- A Medical Power of Attorney takes effect the instant you are declared incompetent. With both a Declaration of Guardian and Medical Power of Attorney in place, your Medical Power of Attorney agent will make health care decisions on your behalf so long as the power of attorney is effective and until a judge signs a court order naming a guardian for you.
- A Medical Power of Attorney agent can act during the gap between incompetency and the time a court names a guardian, or longer if no guardian is ever named for you.
- Naming an agent in a Medical Power of Attorney can also save you money, because it can often help avoid the expense of a court-ordered guardianship.
- A guardian of the person takes time because the guardian must be approved by a court. If a court approves a guardian, the guardian will then have sole authority to make health care decisions, unless the court determines that the agent should continue.
The main difference is the range of medical treatments the documents cover.
An Out-of-Hospital Do-Not-Resuscitate Order (or OOH-DNR, for short) is limited to out-of-hospital settings (for example, long-term care facilities or care given in transport vehicles) to refuse the following life-sustaining treatments should you suffer from respiratory or cardiac arrest:
- Cardiopulmonary resuscitation (CPR),
- Advanced airway management,
- Artificial ventilation,
- Transcutaneous cardiac pacing, and
- Other life-sustaining treatments.
The Medical Power of Attorney, however, is not limited to the above treatments. If your agent’s decision conflicts with your OOH-DNR, the OOH-DNR controls; if no OOH-DNR exists, your agent may make any decisions about an OOH-DNR and may even execute an OOH-DNR on your behalf.
A Declaration for Mental Health Treatment is strictly limited in scope of treatments and in time.
- A Declaration is limited in scope to the following decisions:
- Electroconvulsive or other convulsive treatment
- Treatment of mental illness with psychoactive medication
- Emergency mental health treatment
Note: A Medical Power of Attorney agent, however, cannot consent to voluntary inpatient mental health services, convulsive (electroshock) treatment, and psychosurgery.
In addition, if the medical treatment you need may be consented to by a Medical Power of Attorney agent, but there is a Declaration for Mental Health Treatment in place for that treatment, the Declaration will override the Medical Power of Attorney.

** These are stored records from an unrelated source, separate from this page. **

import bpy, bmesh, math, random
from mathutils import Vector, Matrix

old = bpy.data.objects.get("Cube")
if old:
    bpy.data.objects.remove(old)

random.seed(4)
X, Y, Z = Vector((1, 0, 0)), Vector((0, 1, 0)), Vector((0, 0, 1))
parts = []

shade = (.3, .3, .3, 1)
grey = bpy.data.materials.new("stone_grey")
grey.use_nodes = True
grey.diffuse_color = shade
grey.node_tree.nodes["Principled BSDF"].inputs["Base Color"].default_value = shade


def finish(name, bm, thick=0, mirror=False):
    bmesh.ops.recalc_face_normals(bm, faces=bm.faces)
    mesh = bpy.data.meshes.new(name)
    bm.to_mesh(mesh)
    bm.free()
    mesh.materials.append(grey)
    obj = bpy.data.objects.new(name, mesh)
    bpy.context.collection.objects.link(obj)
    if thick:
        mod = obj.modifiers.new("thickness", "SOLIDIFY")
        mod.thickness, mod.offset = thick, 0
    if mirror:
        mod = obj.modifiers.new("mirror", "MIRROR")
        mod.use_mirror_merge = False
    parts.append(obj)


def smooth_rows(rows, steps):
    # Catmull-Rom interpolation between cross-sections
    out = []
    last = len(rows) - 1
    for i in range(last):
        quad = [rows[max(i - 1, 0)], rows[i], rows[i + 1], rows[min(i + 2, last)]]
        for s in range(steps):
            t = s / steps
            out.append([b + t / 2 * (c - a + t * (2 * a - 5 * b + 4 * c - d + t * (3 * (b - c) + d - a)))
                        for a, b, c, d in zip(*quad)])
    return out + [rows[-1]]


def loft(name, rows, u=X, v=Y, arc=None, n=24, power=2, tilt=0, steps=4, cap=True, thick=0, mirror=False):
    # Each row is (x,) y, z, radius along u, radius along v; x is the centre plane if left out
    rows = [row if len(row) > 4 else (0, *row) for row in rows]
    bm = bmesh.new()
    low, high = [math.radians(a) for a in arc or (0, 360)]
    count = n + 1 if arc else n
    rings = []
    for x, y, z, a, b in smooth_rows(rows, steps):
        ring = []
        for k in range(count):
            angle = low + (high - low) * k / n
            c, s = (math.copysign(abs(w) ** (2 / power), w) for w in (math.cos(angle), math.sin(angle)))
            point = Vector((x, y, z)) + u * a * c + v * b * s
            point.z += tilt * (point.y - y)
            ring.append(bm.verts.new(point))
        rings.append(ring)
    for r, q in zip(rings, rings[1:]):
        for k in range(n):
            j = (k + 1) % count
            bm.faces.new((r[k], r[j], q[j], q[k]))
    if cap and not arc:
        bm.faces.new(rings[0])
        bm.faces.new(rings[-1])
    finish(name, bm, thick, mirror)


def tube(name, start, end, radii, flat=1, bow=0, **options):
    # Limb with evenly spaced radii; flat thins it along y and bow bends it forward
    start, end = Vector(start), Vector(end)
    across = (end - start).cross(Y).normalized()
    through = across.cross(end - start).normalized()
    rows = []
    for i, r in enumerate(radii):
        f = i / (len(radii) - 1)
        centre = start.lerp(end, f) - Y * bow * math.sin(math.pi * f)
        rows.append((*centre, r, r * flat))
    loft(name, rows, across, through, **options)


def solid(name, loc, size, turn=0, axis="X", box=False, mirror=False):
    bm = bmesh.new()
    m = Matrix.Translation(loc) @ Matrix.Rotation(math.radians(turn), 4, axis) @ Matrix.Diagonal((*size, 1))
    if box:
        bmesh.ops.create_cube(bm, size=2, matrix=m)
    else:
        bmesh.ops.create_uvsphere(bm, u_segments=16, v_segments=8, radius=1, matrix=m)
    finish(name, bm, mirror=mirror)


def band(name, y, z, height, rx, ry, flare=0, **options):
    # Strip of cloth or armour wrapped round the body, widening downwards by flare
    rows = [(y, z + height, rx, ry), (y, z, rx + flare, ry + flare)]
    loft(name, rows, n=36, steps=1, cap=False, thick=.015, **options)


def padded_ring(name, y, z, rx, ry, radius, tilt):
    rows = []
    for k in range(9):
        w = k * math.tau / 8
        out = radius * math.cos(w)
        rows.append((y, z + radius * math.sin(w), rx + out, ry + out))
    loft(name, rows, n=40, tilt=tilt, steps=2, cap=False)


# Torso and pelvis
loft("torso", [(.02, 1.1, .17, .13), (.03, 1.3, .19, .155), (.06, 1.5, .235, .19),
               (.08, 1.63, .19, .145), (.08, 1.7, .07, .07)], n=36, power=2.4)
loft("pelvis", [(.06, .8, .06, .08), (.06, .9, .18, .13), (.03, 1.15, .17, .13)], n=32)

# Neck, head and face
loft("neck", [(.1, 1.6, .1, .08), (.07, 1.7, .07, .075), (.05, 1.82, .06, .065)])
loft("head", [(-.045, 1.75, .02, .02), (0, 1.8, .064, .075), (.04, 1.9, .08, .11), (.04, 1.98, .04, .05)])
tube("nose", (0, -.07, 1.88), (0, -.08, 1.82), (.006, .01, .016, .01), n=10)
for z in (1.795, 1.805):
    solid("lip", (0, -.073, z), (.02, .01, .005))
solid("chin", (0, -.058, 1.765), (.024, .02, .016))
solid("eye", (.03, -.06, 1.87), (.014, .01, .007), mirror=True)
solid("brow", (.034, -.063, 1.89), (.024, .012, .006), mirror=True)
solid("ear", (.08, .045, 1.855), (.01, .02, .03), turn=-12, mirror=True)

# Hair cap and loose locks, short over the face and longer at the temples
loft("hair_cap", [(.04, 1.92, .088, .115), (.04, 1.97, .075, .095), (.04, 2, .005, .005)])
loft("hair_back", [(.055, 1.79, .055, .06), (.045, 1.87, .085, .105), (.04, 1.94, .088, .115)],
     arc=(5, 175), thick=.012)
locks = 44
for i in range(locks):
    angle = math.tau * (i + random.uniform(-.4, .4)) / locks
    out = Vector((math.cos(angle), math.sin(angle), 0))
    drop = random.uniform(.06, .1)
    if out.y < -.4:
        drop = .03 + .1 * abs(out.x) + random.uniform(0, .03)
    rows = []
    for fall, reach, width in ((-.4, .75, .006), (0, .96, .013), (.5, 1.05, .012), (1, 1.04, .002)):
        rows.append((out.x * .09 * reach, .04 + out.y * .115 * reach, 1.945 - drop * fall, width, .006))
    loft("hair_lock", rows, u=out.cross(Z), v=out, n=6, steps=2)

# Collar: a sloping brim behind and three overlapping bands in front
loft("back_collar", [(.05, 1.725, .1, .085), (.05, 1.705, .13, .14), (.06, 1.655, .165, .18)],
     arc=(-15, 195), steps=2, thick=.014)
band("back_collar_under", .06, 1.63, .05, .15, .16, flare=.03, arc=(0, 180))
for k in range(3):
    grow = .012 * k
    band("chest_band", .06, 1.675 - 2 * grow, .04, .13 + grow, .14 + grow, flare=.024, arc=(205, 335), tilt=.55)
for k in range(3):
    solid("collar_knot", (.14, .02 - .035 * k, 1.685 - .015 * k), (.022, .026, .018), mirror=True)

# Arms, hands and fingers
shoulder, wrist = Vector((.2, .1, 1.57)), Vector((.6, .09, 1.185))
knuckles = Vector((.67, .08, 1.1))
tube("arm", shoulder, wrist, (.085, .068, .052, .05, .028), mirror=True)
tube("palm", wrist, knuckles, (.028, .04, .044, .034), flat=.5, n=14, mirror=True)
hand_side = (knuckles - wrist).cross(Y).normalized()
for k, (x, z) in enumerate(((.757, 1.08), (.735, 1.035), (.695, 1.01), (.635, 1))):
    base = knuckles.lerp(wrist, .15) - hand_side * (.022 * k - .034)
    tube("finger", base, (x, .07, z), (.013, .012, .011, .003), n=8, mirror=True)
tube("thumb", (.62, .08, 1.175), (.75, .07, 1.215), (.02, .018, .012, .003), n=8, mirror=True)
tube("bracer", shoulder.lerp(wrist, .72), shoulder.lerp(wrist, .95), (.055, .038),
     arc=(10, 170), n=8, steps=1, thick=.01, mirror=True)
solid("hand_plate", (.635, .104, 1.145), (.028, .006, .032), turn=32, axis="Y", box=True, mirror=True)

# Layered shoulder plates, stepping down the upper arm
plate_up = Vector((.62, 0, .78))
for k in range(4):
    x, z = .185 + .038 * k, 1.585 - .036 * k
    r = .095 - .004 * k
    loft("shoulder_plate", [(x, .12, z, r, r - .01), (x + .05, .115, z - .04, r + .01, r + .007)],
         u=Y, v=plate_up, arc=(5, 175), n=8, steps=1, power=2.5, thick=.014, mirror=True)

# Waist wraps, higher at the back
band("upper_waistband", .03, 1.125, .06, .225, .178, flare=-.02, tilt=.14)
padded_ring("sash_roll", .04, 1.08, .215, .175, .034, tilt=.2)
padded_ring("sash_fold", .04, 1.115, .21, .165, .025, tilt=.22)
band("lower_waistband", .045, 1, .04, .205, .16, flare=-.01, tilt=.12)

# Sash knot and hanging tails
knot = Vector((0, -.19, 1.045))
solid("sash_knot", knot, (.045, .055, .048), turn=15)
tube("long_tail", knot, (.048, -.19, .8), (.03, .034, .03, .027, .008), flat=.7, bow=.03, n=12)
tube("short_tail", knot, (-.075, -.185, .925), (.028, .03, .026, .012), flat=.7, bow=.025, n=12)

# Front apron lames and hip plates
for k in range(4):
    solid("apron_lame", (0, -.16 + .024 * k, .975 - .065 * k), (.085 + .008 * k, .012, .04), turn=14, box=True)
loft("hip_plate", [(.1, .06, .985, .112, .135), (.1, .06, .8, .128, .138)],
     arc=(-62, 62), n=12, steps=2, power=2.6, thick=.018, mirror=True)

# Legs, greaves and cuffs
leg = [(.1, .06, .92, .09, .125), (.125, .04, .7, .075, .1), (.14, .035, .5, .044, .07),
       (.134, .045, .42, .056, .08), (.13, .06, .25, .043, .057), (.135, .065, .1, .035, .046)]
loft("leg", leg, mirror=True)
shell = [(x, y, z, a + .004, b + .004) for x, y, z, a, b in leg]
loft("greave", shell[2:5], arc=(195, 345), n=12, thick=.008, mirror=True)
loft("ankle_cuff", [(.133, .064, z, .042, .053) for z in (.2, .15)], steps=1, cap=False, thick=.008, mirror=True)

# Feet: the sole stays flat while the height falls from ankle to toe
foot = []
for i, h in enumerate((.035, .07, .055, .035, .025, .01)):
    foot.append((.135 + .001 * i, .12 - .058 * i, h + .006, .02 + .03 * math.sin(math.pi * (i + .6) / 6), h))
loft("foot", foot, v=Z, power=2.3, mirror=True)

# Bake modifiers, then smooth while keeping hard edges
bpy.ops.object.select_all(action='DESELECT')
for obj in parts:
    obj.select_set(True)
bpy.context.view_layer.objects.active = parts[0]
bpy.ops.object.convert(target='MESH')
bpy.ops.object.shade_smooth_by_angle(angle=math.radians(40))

- A Declaration is strictly limited in the length of time that it is effective:
- A Declaration is effective only for 3 years from the date it is signed (unless you become incompetent, in which case it remains effective for as long as you are incompetent).
Note: A Medical Power of Attorney remains effective until the expiration date listed by the principal (if any) or until revoked.
An Advance Directive is strictly limited in scope to:
- Instructions about continuing or withholding life-sustaining treatment if you have a terminal condition (expected to die within six months), or
- Instructions about continuing or withholding life-sustaining treatment if you have an irreversible condition, you cannot care for or make decisions for yourself, and you are expected to die without life-sustaining treatment.
Note: The Medical Power of Attorney, however, is not limited to life-sustaining treatment. If your agent’s decision conflicts with your Advance Directive, the Advance Directive controls. If no Advance Directive exists, the agent’s decision controls.
A Medical Power of Attorney completed in Texas may or may not be valid in another state.
- A Texas Medical Power of Attorney is only valid out-of-state if the other state’s laws allow it.
- The other state’s laws may limit what it covers even if it is allowed in that state.
If you are considering moving to another state, you should look up that state’s laws or talk with a lawyer in that state to determine if you need to update your Medical Power of Attorney.
Note: A Medical Power of Attorney (or similar document) that was validly executed in another state is valid in Texas, but only to the extent the document, agent, or treatment is allowed under Texas law.